There are different ways in which HRT can be given. The different routes of delivery have different risks associated with them and some women may be strongly advised to take one form of HRT over another due to pre-existing medical conditions. Personal choice also comes into which method would be prescribed.
In addition it is important to note that if a woman is taking combined HRT (with two hormones) then these can be given together in one route or separated out and given by different methods eg oestrogen as a patch and progesterone as a tablet or a combined patch with both hormones.
- Transdermal (through the skin)
This is the safest way to give oestrogen as it has the lowest risk of blood clots and is a bioidentical form of oestrogen which has the same structure as the oestrogen we produce in our own bodies.
Transdermal oestrogen has the advantage that it is absorbed through the skin and thus avoids being broken down in the gut and the liver and may give fewer gastric side effects such as nausea.
It is also a better choice for women who have medical problems that affect their gastrointestinal tract such as Crohn’s disease and ulcerative colitis or in those with liver disease.
The options to take oestrogen in a ‘through the skin’ preparation are via a gel, spray or a patch.
The patches come as oestrogen only or as a combined patch with progesterone.

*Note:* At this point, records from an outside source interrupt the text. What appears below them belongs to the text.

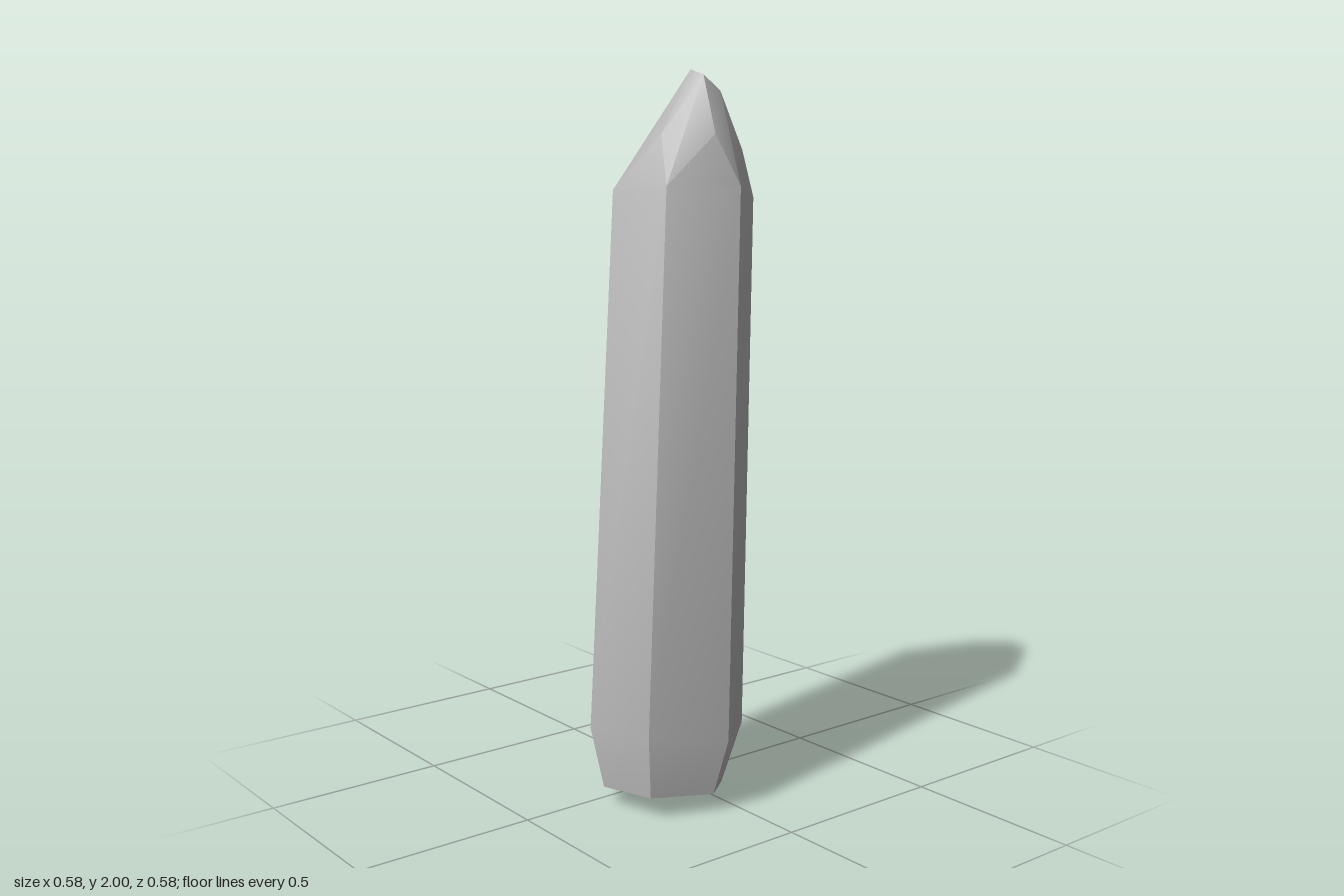
import * as THREE from 'three';
import { toCreasedNormals } from 'three/addons/utils/BufferGeometryUtils.js';
import { ConvexGeometry } from 'three/addons/geometries/ConvexGeometry.js';

// Corners of the leaning six-sided crystal, ring by ring
const base = [
  [-0.275, 0.05, 0.04], [-0.24, 0.06, 0.205], [-0.073, 0.05, 0.267],
  [0.05, 0.02, 0.155], [0.027, 0, -0.01], [-0.142, 0.02, -0.07],
];
const lowerRing = [
  [-0.29, 0.21, 0], [-0.25, 0.23, 0.21], [-0.04, 0.2, 0.29],
  [0.125, 0.18, 0.155], [0.085, 0.16, -0.055], [-0.125, 0.18, -0.137],
];
const shoulder = [
  [-0.095, 1.67, -0.147], [-0.065, 1.68, 0.053], [0.13, 1.68, 0.13],
  [0.29, 1.65, 0], [0.25, 1.63, -0.21], [0.05, 1.64, -0.29],
];
// Worn facets between the shoulder and the tip, one above each side
const facets = [
  [-0.01, 1.82, -0.04], [0.09, 1.82, 0.07], [0.215, 1.78, 0.037],
  [0.272, 1.78, -0.093], [0.177, 1.81, -0.2], [0.04, 1.8, -0.17],
];
const tip = [
  [0.125, 2, -0.08], [0.13, 1.985, -0.03], [0.16, 1.98, -0.11],
  [0.2, 1.94, -0.09], [0.175, 1.94, -0.01],
];

export function createModel() {
  const group = new THREE.Group();
  group.name = 'crystal';
  const stone = new THREE.MeshStandardMaterial({ color: 0xb4b4b4 });
  stone.name = 'grey stone';

  // Skin the rings, keeping the long edges sharp and the bevels soft
  const corners = [base, lowerRing, shoulder, facets, tip].flat()
    .map((p) => new THREE.Vector3(...p));
  const geometry = toCreasedNormals(new ConvexGeometry(corners), 0.6);
  const shard = new THREE.Mesh(geometry, stone);
  shard.name = 'crystalShard';
  group.add(shard);
  return group;
}
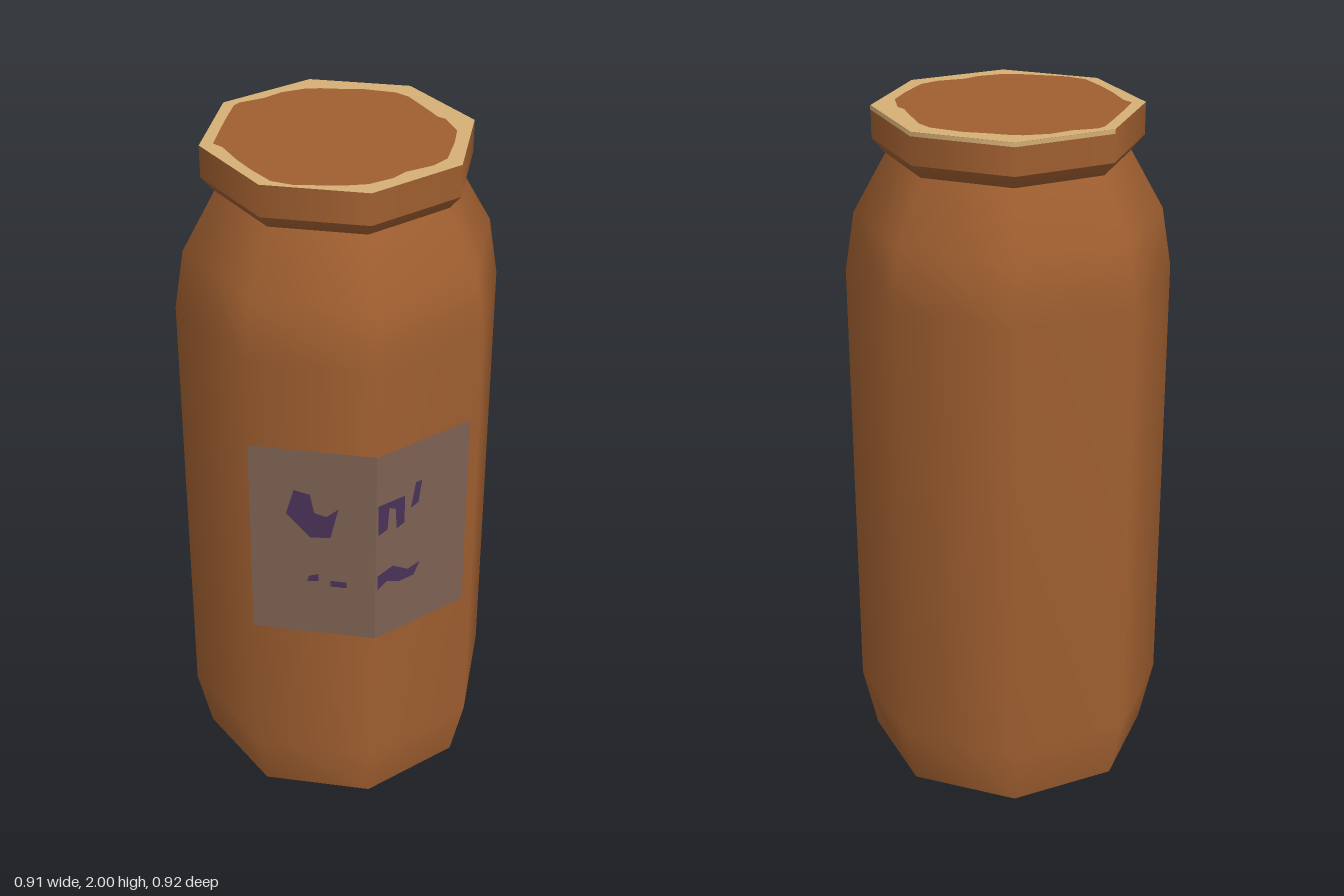
import * as THREE from 'three';

const SIDES = 8;
const TURN = -0.078; // slight twist of the octagon about y
const STEP = (Math.PI * 2) / SIDES;
const R = 0.458;
const LID_R = 0.373;

// Corner i of an octagon of radius r, as [x, z]
const corner = (r, i) => [r * Math.sin(TURN + i * STEP), r * Math.cos(TURN + i * STEP)];

export function createModel() {
  const group = new THREE.Group();
  const material = (name, color, side = THREE.FrontSide) => {
    const m = new THREE.MeshStandardMaterial({ color, side });
    m.name = name;
    return m;
  };
  const brown = material('brown glass', 0xa05f30);
  const cream = material('cream', 0xd6b075);
  const paper = material('label paper', 0x7d6052, THREE.DoubleSide);
  const ink = material('ink', 0x493358, THREE.DoubleSide);

  const add = (name, geometry, mat) => {
    const mesh = new THREE.Mesh(geometry, mat);
    mesh.name = name;
    group.add(mesh);
    return mesh;
  };
  const lathe = (points, first = 0, count = SIDES) =>
    new THREE.LatheGeometry(points.map(([x, y]) => new THREE.Vector2(x, y)), count, TURN + first * STEP, count * STEP);

  // Jar: base, rounded body and shoulder
  add('base', lathe([[0, 0], [0.416, 0]]), brown);
  add('body', lathe([[0.416, 0], [R, 0.19], [R, 1.53], [0.43, 1.7], [0.33, 1.88]]), brown);

  // Lid: sloped underside, upright rim
  add('lidUnderside', lathe([[0.32, 1.87], [0.34, 1.87], [LID_R, 1.91]]), brown);
  add('lidRim', lathe([[LID_R, 1.91], [LID_R, 2]]), brown);
  // Cream spilling over the back of the rim
  add('rimTrim', lathe([[LID_R + 0.001, 1.988], [LID_R + 0.001, 2]], 2, 3), cream);

  // Lid top: cream border around a wavy brown centre
  const wavy = [
    [0, -0.31], [0.04, -0.3], [0.09, -0.28], [0.15, -0.26], [0.23, -0.21], [0.255, -0.17], [0.27, -0.1],
    [0.285, -0.02], [0.3, 0], [0.303, 0.08], [0.27, 0.15], [0.22, 0.235], [0.17, 0.265], [0.09, 0.28],
    [0.05, 0.305], [-0.02, 0.32], [-0.08, 0.31], [-0.2, 0.27], [-0.25, 0.23], [-0.28, 0.15], [-0.3, 0.08],
    [-0.315, 0], [-0.333, -0.03], [-0.3, -0.1], [-0.26, -0.18], [-0.22, -0.255], [-0.2, -0.27],
    [-0.13, -0.28], [-0.07, -0.305],
  ].map(([x, z]) => new THREE.Vector2(x, -z));
  const border = new THREE.Shape(
    Array.from({ length: SIDES }, (_, i) => corner(LID_R, i)).map(([x, z]) => new THREE.Vector2(x, -z)),
  );
  border.holes.push(new THREE.Path(wavy));
  const flat = (shape) => new THREE.ShapeGeometry(shape).rotateX(-Math.PI / 2).translate(0, 2, 0);
  add('lidBorder', flat(border), cream);
  add('lidCentre', flat(new THREE.Shape(wavy)), brown);

  // Label folded over the two front facets
  const [foldX, foldZ] = corner(R, 0);
  const onFacet = (points, offset) => {
    const g = new THREE.ShapeGeometry(new THREE.Shape(points.map(([x, y]) => new THREE.Vector2(x, y))));
    const middle = points.reduce((sum, p) => sum + p[0], 0) / points.length;
    const [endX, endZ] = corner(R, middle < foldX ? -1 : 1);
    const slope = (endZ - foldZ) / (endX - foldX);
    const pos = g.attributes.position;
    for (let i = 0; i < pos.count; i++) pos.setZ(i, foldZ + slope * (pos.getX(i) - foldX) + offset);
    g.computeVertexNormals();
    return g;
  };
  const panel = (x0, x1) => [[x0, 0.645], [x1, 0.645], [x1, 1.27], [x0, 1.27]];
  add('labelRight', onFacet(panel(-0.35, foldX), 0.006), paper);
  add('labelLeft', onFacet(panel(foldX, 0.265), 0.006), paper);

  // Abstract ink smudges on the label
  const smudges = [
    [[-0.26, 1.06], [-0.2, 0.985], [-0.15, 0.99], [-0.13, 1.09], [-0.16, 1.06], [-0.19, 1.07], [-0.2, 1.13], [-0.24, 1.14]],
    [[-0.21, 0.83], [-0.18, 0.835], [-0.18, 0.86], [-0.205, 0.85]],
    [[-0.15, 0.82], [-0.11, 0.82], [-0.11, 0.84], [-0.15, 0.84]],
    [[-0.03, 1.01], [0, 1.02], [0.005, 1.09], [0.025, 1.08], [0.03, 1.01], [0.055, 1.02], [0.055, 1.11], [-0.03, 1.11]],
    [[0.075, 1.06], [0.1, 1.07], [0.11, 1.14], [0.09, 1.14]],
    [[-0.03, 0.82], [0, 0.84], [0.04, 0.82], [0.09, 0.82], [0.11, 0.86], [0.07, 0.85], [0.02, 0.885], [-0.03, 0.87]],
  ];
  smudges.forEach((points, i) => add(`inkMark${i + 1}`, onFacet(points, 0.01), ink));

  return group;
}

The patches are applied twice weekly and there is a once weekly preparation available in the combined patch.
The spray and gel is oestrogen only and would require separate progesterone if a woman has a womb (and therefore needs both oestrogen and progesterone). The spray and gel are applied daily.
See below for progesterone preparations
- Oral tablets
These can be given as oestrogen alone or in a combined tablet with progesterone and is taken daily.
The tablets are broken down and absorbed in the gastrointestinal tract.
Progesterone can be given through the skin in a combination patch with oestrogen. The progesterone in the patches is a synthetic progesterone (progestogen).
- Oral tablets
Progesterone is available as a combined tablet with oestrogen or can be given separately. Most of the combination tablets contain progestogen (synthetic).
Body identical progesterone (micronized progesterone) is mostly given as a separate tablet but there is one preparation that is a combined tablet with oestrogen.
Micronised progesterone has the same structure as progesterone we produce naturally in our bodies and is made from yams. It is not available as a transdermal preparation as it has not been shown to be safe in protecting the lining of the womb.
- Intrauterine device
The progesterone component of HRT can be given straight into the womb via an interuterine device. The only licensed option for this for HRT in the UK is with a Mirena coil and this can be used for 5 years as part of HRT and of course provides contraception at the same time. Here are other interuterine devices available for contraception but they are not licensed for use as part of HRT.
This is a very low dose of synthetic Progestogen that mostly stays locally in the womb so for many women this option has fewer side effects than other synthetic progestogens in the patches or tablets.